A German court has sentenced one of its own judges to prison for ruling against the government’s mask mandates.
In 2021, Judge Christian Dettmar struck down a local government ordinance that required schoolchildren to wear masks in the German state of Thuringia. The case made headlines across Germany.
Judge Dettmar is now set to lose his legal career and pension and receive a two-year suspended prison sentence for allegedly “perverting the law.”
During the pandemic-era lockdowns, the Thuringian state government ruled that all children were to wear masks while at school, stay a minimum distance from each other, and take virus tests.
The judge ruled that masks shouldn’t be mandatory for children at two schools in Weimar, Thuringia, after the mother of two children, aged 8 and 14, complained that the masks were giving them insomnia, nausea, and headaches.
‘I Saw Danger in Delay’
Judge Dettmar told the schools in Weimar that they could no longer enforce the order, as the mandates weren’t compatible with the welfare of the children involved.
His decision immediately sparked outrage in the state government, which called for his punishment and removal.
The judge’s ruling was overturned by the Higher Regional Court in Erfurt, following a complaint by the state’s education department, which forced students to once again wear masks in schools.
The district court in Erfurt stated that only an administrative court held the jurisdiction to make such a ruling and that Judge Dettmar’s decision didn’t fall under the scope of his court.
“The good cause of protecting children, which they may have had in the back of their minds, does not justify the way,” the district court judge said in his ruling.
Judge Dettmar defended his decision on the matter, arguing that he had merely consulted certified university experts.
“I still don’t know why I’m sitting here.

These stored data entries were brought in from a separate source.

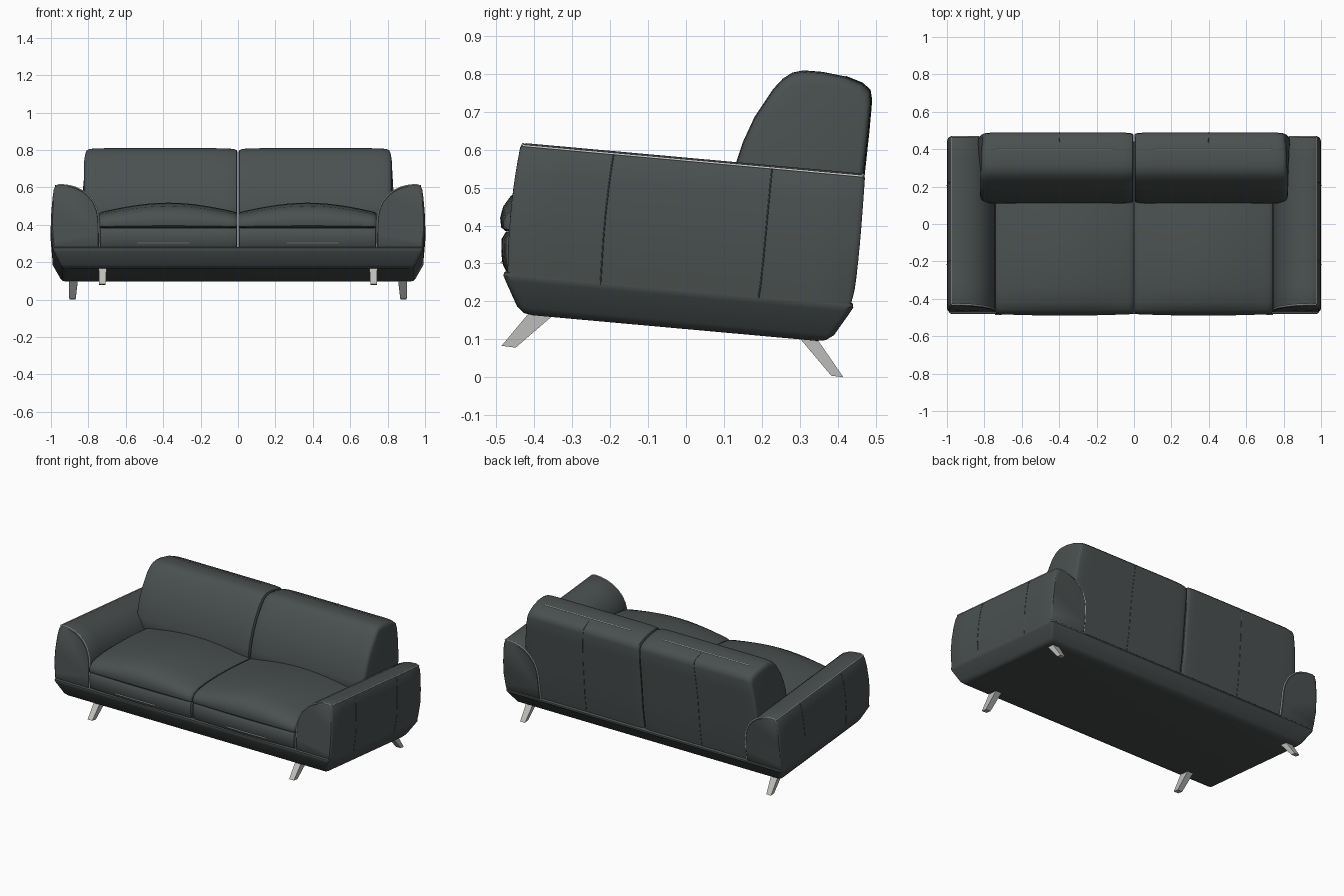
import bpy, bmesh, math
from mathutils import Vector

if "Cube" in bpy.data.objects:
    bpy.data.objects.remove(bpy.data.objects["Cube"])

SLOPE = 0.09  # the whole body drops towards the back


def material(name, rgb):
    m = bpy.data.materials.new(name)
    m.diffuse_color = (*rgb, 1)
    m.use_nodes = True
    m.node_tree.nodes["Principled BSDF"].inputs["Base Color"].default_value = m.diffuse_color
    return m


LEATHER = material("dark grey leather", (0.068, 0.080, 0.079))
PIPING = material("light piping", (0.72, 0.72, 0.70))
METAL = material("brushed metal", (0.52, 0.52, 0.50))


def loft(name, rings, mat, angle=35):
    """Skin closed rings of equal length and cap both ends."""
    bm = bmesh.new()
    vs = [[bm.verts.new(p) for p in r] for r in rings]
    n = len(rings[0])
    for a, b in zip(vs, vs[1:]):
        for i in range(n):
            j = (i + 1) % n
            bm.faces.new((a[i], a[j], b[j], b[i]))
    bm.faces.new(vs[0])
    bm.faces.new(vs[-1])
    bmesh.ops.recalc_face_normals(bm, faces=bm.faces)
    me = bpy.data.meshes.new(name)
    bm.to_mesh(me)
    bm.free()
    ob = bpy.data.objects.new(name, me)
    bpy.context.collection.objects.link(ob)
    me.materials.append(mat)
    select(ob)
    bpy.ops.object.shade_smooth_by_angle(angle=math.radians(angle))
    return ob


def select(ob):
    bpy.ops.object.select_all(action='DESELECT')
    ob.select_set(True)
    bpy.context.view_layer.objects.active = ob


def tube(name, pts, r, mat):
    """Thin cord along a polyline."""
    cu = bpy.data.curves.new(name, 'CURVE')
    cu.dimensions = '3D'
    cu.bevel_depth = r
    cu.bevel_resolution = 1
    sp = cu.splines.new('POLY')
    sp.points.add(len(pts) - 1)
    for p, q in zip(sp.points, pts):
        p.co = (*q, 1)
    ob = bpy.data.objects.new(name, cu)
    bpy.context.collection.objects.link(ob)
    cu.materials.append(mat)
    select(ob)
    bpy.ops.object.convert(target='MESH')


def rounded_rect(hx, y0, y1, z, r=0.018, n=4):
    ring = []
    for cx, cy, a0 in ((hx - r, y1 - r, 0), (r - hx, y1 - r, 90),
                       (r - hx, y0 + r, 180), (hx - r, y0 + r, 270)):
        for i in range(n + 1):
            a = math.radians(a0 + 90 * i / n)
            x, y = cx + r * math.cos(a), cy + r * math.sin(a)
            ring.append((x, y, z - SLOPE * y))
    return ring


# Base tray, flaring upwards
loft("base", [rounded_rect(*l) for l in (
    (0.920, -0.405, 0.345, 0.127), (0.937, -0.428, 0.368, 0.131),
    (0.950, -0.445, 0.390, 0.146), (0.985, -0.476, 0.434, 0.212),
    (0.991, -0.481, 0.441, 0.224), (0.990, -0.480, 0.440, 0.233),
    (0.982, -0.472, 0.432, 0.239))], LEATHER)

# Arms: front outline swept from front to back
ARM = [(0.740, 0.225), (0.740, 0.30), (0.743, 0.39), (0.752, 0.44), (0.772, 0.486),
       (0.80, 0.52), (0.83, 0.545), (0.87, 0.565), (0.915, 0.576), (0.955, 0.579),
       (0.975, 0.572), (0.985, 0.550), (0.992, 0.50), (0.998, 0.42), (1.0, 0.34),
       (0.993, 0.26), (0.990, 0.225)]


def arm_point(s, x, z, t, inset=0.0):
    x, z = x + (0.87 - x) * inset, z + (0.40 - z) * inset
    h = max(0, z - 0.235)
    y0 = -0.47 + 0.3 * h * h
    y1 = 0.435 + 0.037 * min(1, h / 0.34) ** 0.6
    y = y0 + (y1 - y0) * t
    return (s * x, y, z - SLOPE * y)


for s, side in ((1, "right"), (-1, "left")):
    steps = [(0, 0.06), (0.004, 0.025), (0.014, 0)] + [(i / 8, 0) for i in range(1, 8)]
    steps += [(0.986, 0), (0.996, 0.025), (1, 0.06)]
    loft(side + "_arm", [[arm_point(s, x, z, t, k) for x, z in ARM] for t, k in steps], LEATHER)
    # Piping round both ends and along the outer top edge
    for t, k, end in ((0.006, 0.016, "front"), (0.994, 0.016, "back")):
        tube(f"{side}_arm_{end}_piping",
             [arm_point(s, x, z, t, k) for x, z in ARM[:11]], 0.0035, PIPING)
    tube(side + "_arm_top_piping",
         [arm_point(s, 0.975, 0.572, 0.006 + 0.988 * i / 8) for i in range(9)], 0.003, PIPING)
    # Seams on the outer arm panel
    for t in (0.27, 0.73):
        tube(side + "_arm_seam", [arm_point(s, x, z, t) for x, z in ARM[10:]], 0.002, LEATHER)

# Backrest: side profile swept across each half
BACK = [(0.428, 0.19), (0.449, 0.32), (0.461, 0.45), (0.470, 0.54), (0.482, 0.65),
        (0.489, 0.73), (0.485, 0.757), (0.465, 0.775), (0.42, 0.793), (0.36, 0.805),
        (0.31, 0.809), (0.28, 0.803), (0.255, 0.787), (0.23, 0.76), (0.18, 0.685),
        (0.15, 0.62), (0.13, 0.56), (0.115, 0.50), (0.11, 0.46), (0.13, 0.38), (0.15, 0.19)]


def back_point(s, x, y, z, k=1.0):
    y, z = 0.33 + (y - 0.33) * k, 0.52 + (z - 0.52) * k
    f = x / 0.845
    x -= f * (0.035 * max(0, (z - 0.55) / 0.25) ** 1.5 + 0.035 * max(0, (0.25 - y) / 0.14)
              + 0.02 * max(0, (y - 0.38) / 0.11))
    return (s * x, y, z)


for s, side in ((1, "right"), (-1, "left")):
    stations = [(0.003, 0.93), (0.008, 0.965), (0.025, 0.987), (0.06, 0.997), (0.12, 1),
                (0.30, 1), (0.42, 1), (0.60, 1), (0.75, 1), (0.80, 0.997),
                (0.83, 0.985), (0.842, 0.965), (0.846, 0.93), (0.847, 0.88)]
    loft(side + "_backrest", [[back_point(s, x, y, z, k) for y, z in BACK]
                              for x, k in stations], LEATHER, 40)
    tube(side + "_backrest_piping",
         [back_point(s, x, 0.40, 0.797) for x in (0.12, 0.42, 0.77)], 0.0027, PIPING)
    tube(side + "_backrest_seam",
         [back_point(s, 0.42, y, z) for y, z in BACK[:9]], 0.002, LEATHER)

# Seat: a flat lower layer and a crowned cushion on each side
LOWER = [(-0.42, 0.25), (-0.472, 0.275), (-0.484, 0.30), (-0.487, 0.33), (-0.486, 0.365),
         (-0.475, 0.383), (-0.44, 0.386), (0.2, 0.35), (0.2, 0.20)]
UPPER = [(-0.44, 0.383), (-0.475, 0.385), (-0.487, 0.395), (-0.490, 0.42), (-0.482, 0.45),
         (-0.462, 0.478), (-0.42, 0.500), (-0.34, 0.514), (-0.22, 0.518), (-0.08, 0.512),
         (0.06, 0.497), (0.2, 0.475), (0.2, 0.34)]
for s, side in ((1, "right"), (-1, "left")):
    lower, upper = [], []
    N = 18
    for i in range(N + 1):
        u = 0.5 - 0.5 * math.cos(math.pi * i / N)     # denser towards the ends
        x = 0.003 + 0.737 * u
        bulge = math.sin(math.pi * u)
        edge = 0.012 if i in (0, N) else 0.004 if i in (1, N - 1) else 0
        crown = 0.62 + 0.38 * bulge - edge * 4
        pull = 0.008 * (1 - bulge) + edge
        lower.append([(s * x, y + (pull if y < 0 else 0), z) for y, z in LOWER])
        upper.append([(s * x, y + (pull if y < 0 else 0),
                       0.383 + (z - 0.383) * crown if z > 0.383 else z) for y, z in UPPER])
    loft(side + "_seat_base", lower, LEATHER)
    loft(side + "_seat_cushion", upper, LEATHER, 40)
    tube(side + "_seat_piping", [(s * 0.26, -0.484, 0.302), (s * 0.40, -0.486, 0.302),
                                 (s * 0.54, -0.484, 0.302)], 0.003, PIPING)


# Splayed flat legs
def leg(name, s, top, bottom):
    rings = []
    for x0, x1, y0, y1, z0, z1 in (top, bottom):
        rings.append([(s * x0, y0, z0), (s * x1, y0, z0), (s * x1, y1, z1), (s * x0, y1, z1)])
    loft(name, rings, METAL, 20)


for s, side in ((1, "right"), (-1, "left")):
    leg(side + "_front_leg", s, (0.703, 0.745, -0.412, -0.340, 0.172, 0.172),
        (0.708, 0.742, -0.486, -0.449, 0.083, 0.078))
    leg(side + "_back_leg", s, (0.855, 0.905, 0.292, 0.338, 0.112, 0.112),
        (0.868, 0.902, 0.383, 0.415, 0.004, 0.0))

I have three grown-up children myself. At that time, I was driven by the everyday life of the schoolchildren. I saw danger in delay. The reports I use come from experienced university professors,” he said.